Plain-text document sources
────

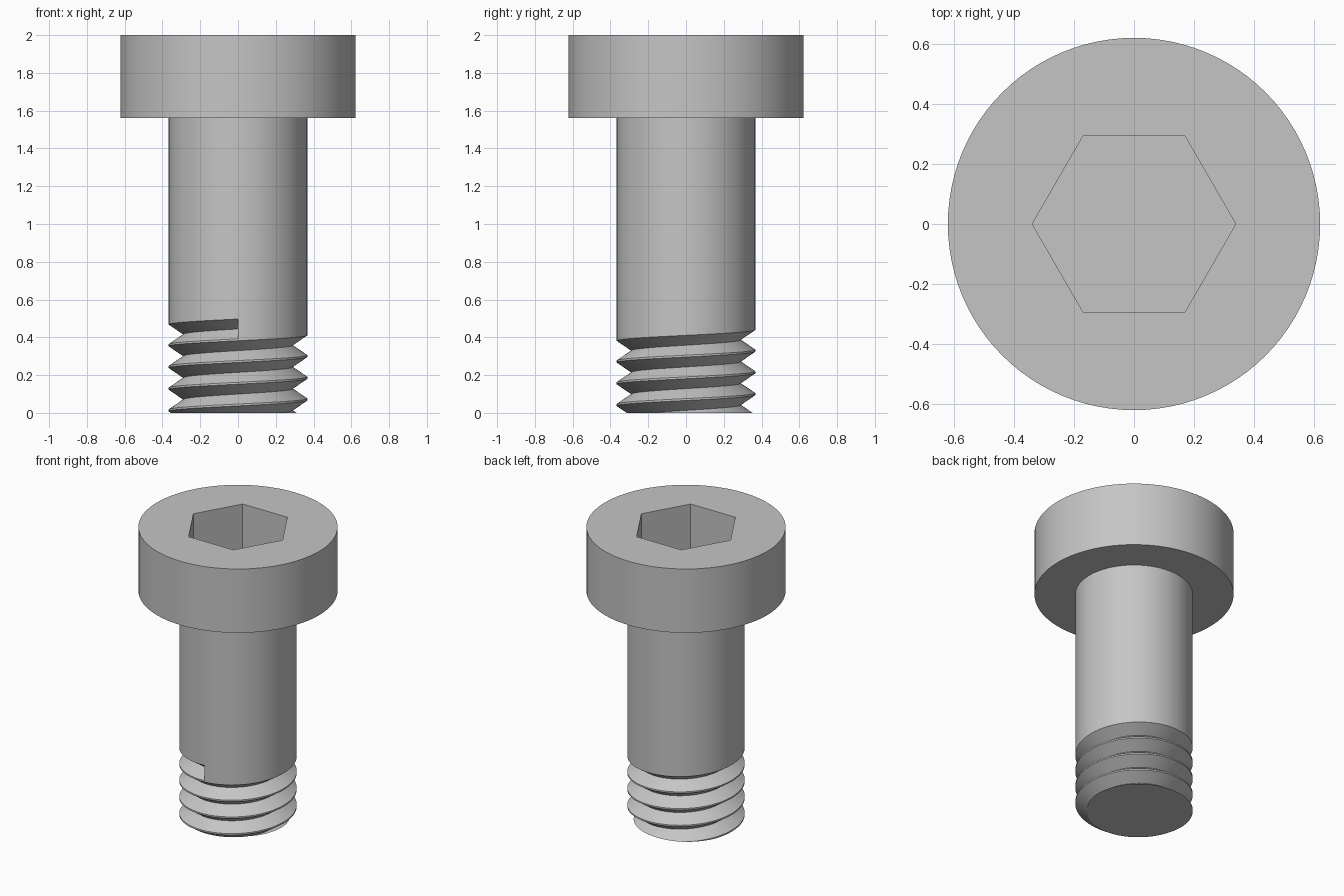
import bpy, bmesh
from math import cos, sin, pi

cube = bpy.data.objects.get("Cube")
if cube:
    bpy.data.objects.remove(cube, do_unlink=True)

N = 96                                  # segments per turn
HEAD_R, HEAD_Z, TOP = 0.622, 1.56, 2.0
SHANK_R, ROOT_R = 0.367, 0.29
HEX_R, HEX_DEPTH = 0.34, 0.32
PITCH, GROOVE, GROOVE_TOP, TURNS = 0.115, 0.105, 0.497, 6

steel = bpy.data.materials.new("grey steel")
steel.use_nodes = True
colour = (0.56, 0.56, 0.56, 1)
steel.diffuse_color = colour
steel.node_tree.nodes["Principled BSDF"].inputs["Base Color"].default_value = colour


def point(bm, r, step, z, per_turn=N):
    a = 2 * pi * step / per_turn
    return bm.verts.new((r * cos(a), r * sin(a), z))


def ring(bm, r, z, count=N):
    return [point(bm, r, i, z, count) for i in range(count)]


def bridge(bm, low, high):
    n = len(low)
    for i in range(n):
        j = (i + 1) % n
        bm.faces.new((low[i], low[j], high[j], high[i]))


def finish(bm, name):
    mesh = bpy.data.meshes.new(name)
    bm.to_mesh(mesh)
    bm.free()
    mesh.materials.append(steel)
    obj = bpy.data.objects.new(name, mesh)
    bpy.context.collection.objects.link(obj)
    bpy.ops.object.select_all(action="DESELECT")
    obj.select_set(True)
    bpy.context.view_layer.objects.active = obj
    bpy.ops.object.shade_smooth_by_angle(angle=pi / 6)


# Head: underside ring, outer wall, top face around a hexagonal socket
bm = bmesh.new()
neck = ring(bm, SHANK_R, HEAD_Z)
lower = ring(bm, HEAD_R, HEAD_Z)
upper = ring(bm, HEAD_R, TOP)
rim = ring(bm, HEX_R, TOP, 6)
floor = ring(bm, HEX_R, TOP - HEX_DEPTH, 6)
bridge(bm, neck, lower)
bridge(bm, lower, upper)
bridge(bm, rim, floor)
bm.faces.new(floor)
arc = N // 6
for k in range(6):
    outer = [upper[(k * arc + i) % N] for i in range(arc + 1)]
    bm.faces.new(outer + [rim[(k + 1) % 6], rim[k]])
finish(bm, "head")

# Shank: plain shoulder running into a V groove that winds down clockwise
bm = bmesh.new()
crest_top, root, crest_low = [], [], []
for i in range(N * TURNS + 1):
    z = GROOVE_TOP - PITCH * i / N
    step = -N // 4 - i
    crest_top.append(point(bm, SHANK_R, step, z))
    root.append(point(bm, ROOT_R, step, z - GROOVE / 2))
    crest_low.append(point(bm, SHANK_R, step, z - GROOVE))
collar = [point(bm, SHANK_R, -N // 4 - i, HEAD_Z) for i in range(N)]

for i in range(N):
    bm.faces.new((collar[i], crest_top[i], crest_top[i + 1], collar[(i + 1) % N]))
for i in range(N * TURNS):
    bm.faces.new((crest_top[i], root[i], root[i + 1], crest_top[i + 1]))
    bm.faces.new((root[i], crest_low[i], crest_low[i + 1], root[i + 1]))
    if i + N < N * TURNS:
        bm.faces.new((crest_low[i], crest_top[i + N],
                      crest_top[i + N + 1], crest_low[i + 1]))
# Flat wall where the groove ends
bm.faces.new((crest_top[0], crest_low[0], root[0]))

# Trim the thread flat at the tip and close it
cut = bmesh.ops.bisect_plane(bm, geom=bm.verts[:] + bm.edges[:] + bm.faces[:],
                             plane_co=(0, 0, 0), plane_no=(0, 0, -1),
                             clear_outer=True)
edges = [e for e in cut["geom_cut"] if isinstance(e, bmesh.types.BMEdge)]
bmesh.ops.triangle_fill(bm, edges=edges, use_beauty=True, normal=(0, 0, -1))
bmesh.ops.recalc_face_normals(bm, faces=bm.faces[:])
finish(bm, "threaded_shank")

────

### TRY IT
Only the lines above starting at the one containing "obj.select_set(True)" and ending at the one containing "crest_top, root, crest_low = [], [], []", both included, are to be returned, exactly as they read.

### ANSWER TO THE EXERCISE
    obj.select_set(True)
    bpy.context.view_layer.objects.active = obj
    bpy.ops.object.shade_smooth_by_angle(angle=pi / 6)


# Head: underside ring, outer wall, top face around a hexagonal socket
bm = bmesh.new()
neck = ring(bm, SHANK_R, HEAD_Z)
lower = ring(bm, HEAD_R, HEAD_Z)
upper = ring(bm, HEAD_R, TOP)
rim = ring(bm, HEX_R, TOP, 6)
floor = ring(bm, HEX_R, TOP - HEX_DEPTH, 6)
bridge(bm, neck, lower)
bridge(bm, lower, upper)
bridge(bm, rim, floor)
bm.faces.new(floor)
arc = N // 6
for k in range(6):
    outer = [upper[(k * arc + i) % N] for i in range(arc + 1)]
    bm.faces.new(outer + [rim[(k + 1) % 6], rim[k]])
finish(bm, "head")

# Shank: plain shoulder running into a V groove that winds down clockwise
bm = bmesh.new()
crest_top, root, crest_low = [], [], []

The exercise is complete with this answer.